On Sunday, Mingguan Malaysia in a column by Awang Selamat and Federal Territory Umno Youth chief, Mohd Razlan Muhammad Rafii had suggested that the authorities practiced selective prosecution by not acting against those who had insulted Islam. The argument was that Islamic preacher Shahul Hamid was swiftly picked up for questioning after a video of him insulting Hindus went viral on social media. Meanwhile, two individuals who had made disparaging remarks about Islam are still on the loose. Read the rest of this entry »
Najib should be a voice of moderation to fulfil the aspiration of our 1957 Merdeka Proclamation to make Malaysia “a beacon of light in disturbed and distracted world”
The call by the Prime Minister, Datuk Seri Najib Razak, in Shah Alam yesterday for unity between followers of Islam’s two biggest schools, Sunni and Shia, is probably the first good news not only for Muslims but also for Malaysians in this year’s Ramadan as the past 12 days of the holy month in the Muslim calender have been dominated by negative voices of unreason – raucous, divisive and extremist – threatening the very fabric of Malaysia’s multi-racial and multi-religious nationhood.
Najib’s message to the Muslim world to learn to set aside whatever differences among the different denominations and coexist peacefully if it intends to guarantee its own future applies equally true and pertinent to the diverse races, religions and cultures in Malaysia if the Malaysian nation is to fulfil its Merdeka promise in 1957 to be “a beacon of light in a disturbed and distracted world” and not to become a basket case instead in the international arena.

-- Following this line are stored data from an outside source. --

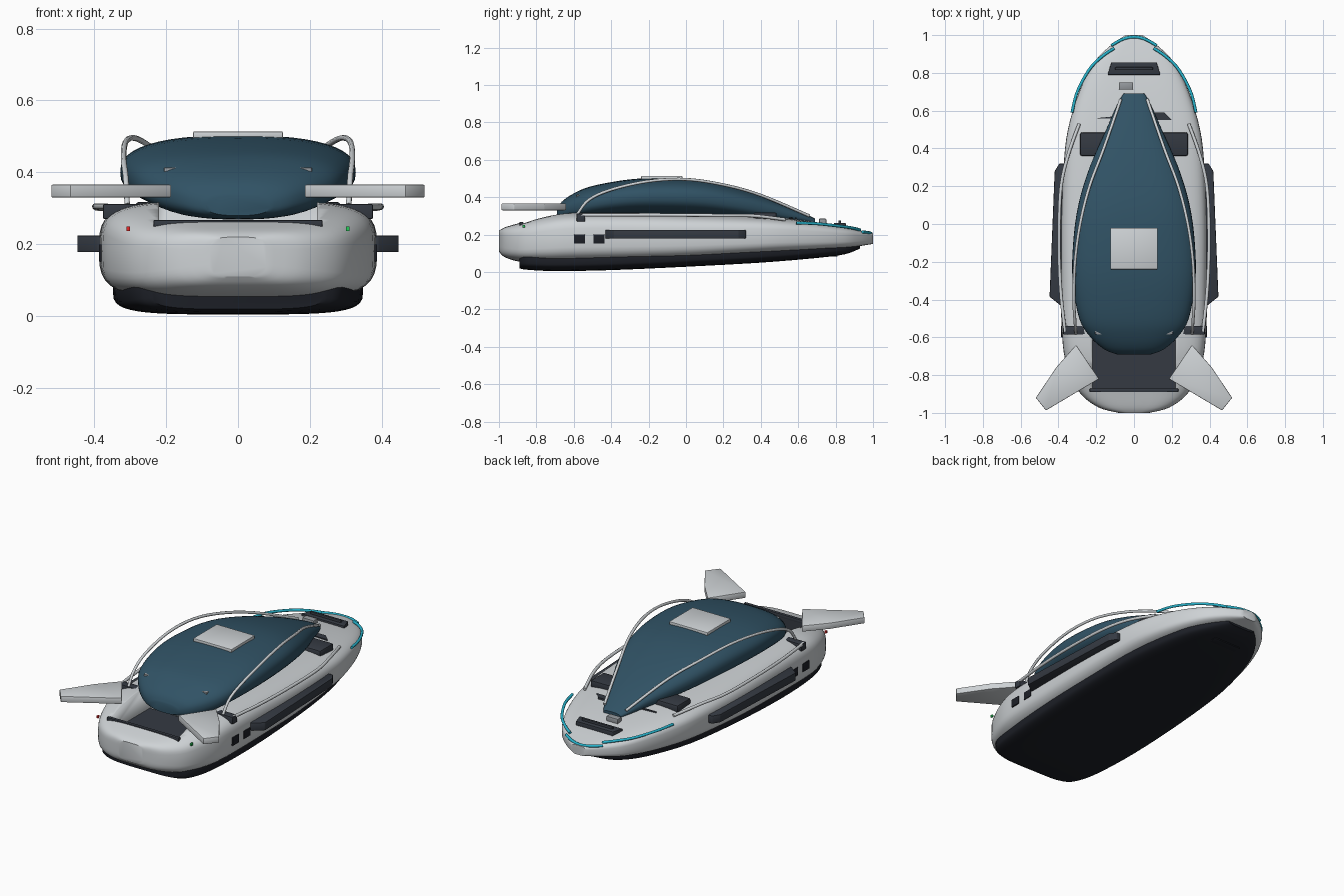
import bpy, bmesh, math
from mathutils import Vector

if "Cube" in bpy.data.objects:
    bpy.data.objects.remove(bpy.data.objects["Cube"])


def mat(name, c):
    m = bpy.data.materials.new(name)
    m.diffuse_color = (*c, 1)
    m.use_nodes = True
    m.node_tree.nodes["Principled BSDF"].inputs["Base Color"].default_value = m.diffuse_color
    return m


WHITE = mat("pale_grey", (0.62, 0.65, 0.67))
DARK = mat("charcoal", (0.035, 0.042, 0.055))
BLACK = mat("near_black", (0.012, 0.014, 0.02))
GLASS = mat("blue_glass", (0.03, 0.085, 0.13))
CYAN = mat("cyan", (0.02, 0.45, 0.6))
GREY = mat("mid_grey", (0.3, 0.32, 0.34))
RED = mat("red", (0.8, 0.02, 0.02))
GREEN = mat("green", (0.02, 0.6, 0.1))


def finish(bm, name, m, angle=35):
    bmesh.ops.recalc_face_normals(bm, faces=bm.faces)
    me = bpy.data.meshes.new(name)
    bm.to_mesh(me)
    bm.free()
    ob = bpy.data.objects.new(name, me)
    bpy.context.collection.objects.link(ob)
    me.materials.append(m)
    bpy.ops.object.select_all(action='DESELECT')
    ob.select_set(True)
    bpy.context.view_layer.objects.active = ob
    bpy.ops.object.shade_smooth_by_angle(angle=math.radians(angle))
    return ob


def spline(rows, k):
    """Catmull-Rom through tuples, k steps per span."""
    p = [rows[0]] + list(rows) + [rows[-1]]
    out = []
    for i in range(1, len(p) - 2):
        for s in range(k):
            t = s / k
            out.append(tuple(0.5 * (2 * b + (c - a) * t + (2*a - 5*b + 4*c - d) * t*t
                             + (3*b - a - 3*c + d) * t**3)
                             for a, b, c, d in zip(*p[i - 1:i + 3])))
    return out + [tuple(rows[-1])]


def loft(name, rows, e, m, n=48, k=4):
    """Rows of (y, half width, bottom z, top z) with superellipse sections."""
    bm = bmesh.new()
    rings = []
    for y, w, lo, hi in spline(rows, k):
        ring = []
        for i in range(n):
            a = 2 * math.pi * i / n
            c, s = math.cos(a), math.sin(a)
            f = lambda v: math.copysign(abs(v) ** (2 / e), v)
            ring.append(bm.verts.new((w * f(c), y, (lo + hi) / 2 + (hi - lo) / 2 * f(s))))
        rings.append(ring)
    for a, b in zip(rings, rings[1:]):
        for i in range(n):
            j = (i + 1) % n
            bm.faces.new((a[i], a[j], b[j], b[i]))
    bm.faces.new(rings[0])
    bm.faces.new(rings[-1])
    return finish(bm, name, m)


def plate(name, pts, z0, z1, m, bevel=0.004):
    """Flat outline extruded between two heights."""
    bm = bmesh.new()
    f = bm.faces.new([bm.verts.new((x, y, z0)) for x, y in pts])
    r = bmesh.ops.extrude_face_region(bm, geom=[f])
    for v in r['geom']:
        if isinstance(v, bmesh.types.BMVert):
            v.co.z = z1
    if bevel:
        bmesh.ops.bevel(bm, geom=bm.edges[:], offset=bevel, segments=2, profile=0.5, affect='EDGES')
    return finish(bm, name, m)


def box(name, x0, x1, y0, y1, z0, z1, m, bevel=0.004):
    return plate(name, [(x0, y0), (x1, y0), (x1, y1), (x0, y1)], z0, z1, m, bevel)


def tube(name, pts, r, m, n=8):
    pts = [Vector(p) for p in spline(pts, 6)]
    bm = bmesh.new()
    rings = []
    for i, p in enumerate(pts):
        d = (pts[min(i + 1, len(pts) - 1)] - pts[max(i - 1, 0)]).normalized()
        u = d.cross(Vector((0.2, 0, 1))).normalized()
        v = d.cross(u)
        rings.append([bm.verts.new(p + r * (math.cos(2*math.pi*j/n) * u + math.sin(2*math.pi*j/n) * v))
                      for j in range(n)])
    for a, b in zip(rings, rings[1:]):
        for j in range(n):
            bm.faces.new((a[j], a[(j + 1) % n], b[(j + 1) % n], b[j]))
    bm.faces.new(rings[0])
    bm.faces.new(rings[-1])
    return finish(bm, name, m, 60)


# Main hull
hull = loft("hull", [(-1, .08, .11, .22), (-.97, .19, .08, .238), (-.89, .29, .055, .262),
                     (-.75, .355, .045, .30), (-.6, .38, .045, .32), (-.3, .385, .05, .32),
                     (0, .385, .06, .312), (.3, .373, .08, .302), (.5, .35, .095, .29),
                     (.7, .29, .11, .266), (.85, .215, .125, .24), (.94, .13, .14, .22),
                     (1, .045, .15, .205)], 4, WHITE)

# Stern well cut into the hull
cut = box("well_cutter", -.22, .22, -.88, -.5, .17, .5, DARK, 0)
cut.hide_render = True
mod = hull.modifiers.new("well", 'BOOLEAN')
mod.object, mod.operation, mod.solver = cut, 'DIFFERENCE', 'EXACT'
bpy.context.view_layer.objects.active = hull
bpy.ops.object.modifier_apply(modifier="well")
bpy.data.objects.remove(cut)
box("well_floor", -.219, .219, -.879, -.51, .165, .18, DARK, 0)
box("well_rear_wall", -.219, .219, -.879, -.87, .17, .262, DARK, 0)
box("well_sill", -.235, .235, -.89, -.87, .245, .268, DARK)

# Dark underbody
loft("underbody", [(-.89, .24, .02, .12), (-.85, .29, .012, .12), (-.7, .325, .005, .115),
                   (-.4, .345, .01, .12), (0, .345, .028, .135), (.4, .32, .05, .155),
                   (.7, .25, .075, .17), (.85, .17, .095, .17), (.93, .09, .125, .175)], 4, BLACK)
box("keel_pad", -.09, .09, .74, .81, .082, .12, BLACK)

# Glass canopy and roof plate
loft("canopy", [(-.69, .09, .28, .335), (-.665, .155, .272, .375), (-.6, .23, .27, .42),
                (-.5, .29, .285, .46), (-.3, .325, .30, .495), (-.1, .322, .30, .503),
                (.1, .295, .295, .49), (.3, .235, .28, .443), (.5, .147, .265, .373),
                (.64, .085, .26, .31), (.69, .055, .255, .285)], 2.5, GLASS)
box("roof_plate", -.125, .125, -.24, -.02, .492, .514, WHITE)

# Foredeck pads
plate("deck_pad", [(-.14, .79), (.14, .79), (.12, .855), (-.12, .855)], .225, .262, DARK)
box("deck_block", -.285, .285, .36, .485, .27, .318, DARK, .01)
box("deck_box", -.08, -.005, .712, .75, .25, .285, GREY)
box("winch_bar", -.1, .1, .815, .83, .25, .275, DARK)
for i in range(4):
    y = .56 + i * .057
    w = .2 - i * .017
    zt = .29 - .022 * i
    plate("deck_slat", [(-w, y), (w, y - .01), (.02, y + .03), (w * .8, y + .03), (-w * .3, y + .015)],
          zt - .03, zt, DARK, 0)

for s, side in ((1, "right"), (-1, "left")):
    # Stern wings
    plate(side + "_wing", [(s * x, y) for x, y in ((.307, -.64), (.185, -.82), (.466, -.987),
          (.52, -.92), (.41, -.757))], .33, .366, WHITE)
    # Side sponsons
    plate(side + "_sponson", [(s * x, y) for x, y in ((.34, .32), (.395, .32), (.42, .28),
          (.447, -.385), (.39, -.43), (.34, -.43))], .178, .225, DARK)
    # Side windows
    for y in (-.6, -.495):
        a, b = sorted((s * .35, s * .387))
        box(side + "_window", a, b, y, y + .06, .152, .2, BLACK, .003)
    # Canopy rails and gunwale rails
    tube(side + "_canopy_rail", [(s * x, y, z) for x, y, z in ((.308, -.58, .31), (.312, -.52, .385),
         (.318, -.4, .44), (.312, -.2, .485), (.285, 0, .495), (.235, .2, .466), (.16, .4, .41),
         (.07, .66, .30))], .008, WHITE)
    tube(side + "_gunwale_rail", [(s * x, y, z) for x, y, z in ((.29, .53, .28), (.35, .36, .30),
         (.388, .18, .302), (.397, -.1, .305), (.388, -.35, .305), (.365, -.57, .305))], .009, WHITE)
    # Bow rails
    tube(side + "_bow_rail", [(s * x, y, z) for x, y, z in ((.328, .59, .262), (.30, .7, .258),
         (.235, .82, .245), (.165, .89, .235), (.105, .93, .225))], .008, CYAN)
    # Vents on the rear of the canopy
    plate(side + "_vent", [(s * x, y) for x, y in ((.21, -.53), (.19, -.53), (.085, -.56),
          (.09, -.585), (.205, -.585))], .385, .414, GREY)
    # Aft deck pads and navigation lights
    a, b = sorted((s * .22, s * .375))
    box(side + "_aft_pad", a, b, -.585, -.54, .27, .312, DARK)
    a, b = sorted((s * .30, s * .31))
    box(side + "_light", a, b, -.875, -.86, .237, .25, GREEN if s > 0 else RED, 0)

tube("bow_arc", [(-.12, .945, .215), (-.06, .978, .21), (0, .99, .207), (.06, .978, .21), (.12, .945, .215)],
     .008, CYAN)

Najib ‘s call for the unity of Sunni and Shia is particularly welcome as Middle and Moderate Malaysia, both Muslim and non-Muslim, had been most upset by a campaign of persecution and vilification of Shia Muslims, with calls at the UMNO General Assembly last December to spell out the definition of Islam as “Sunna waL Jamaah” in the Federal Constitution as well as recent developments in Syria and Iraq. Read the rest of this entry »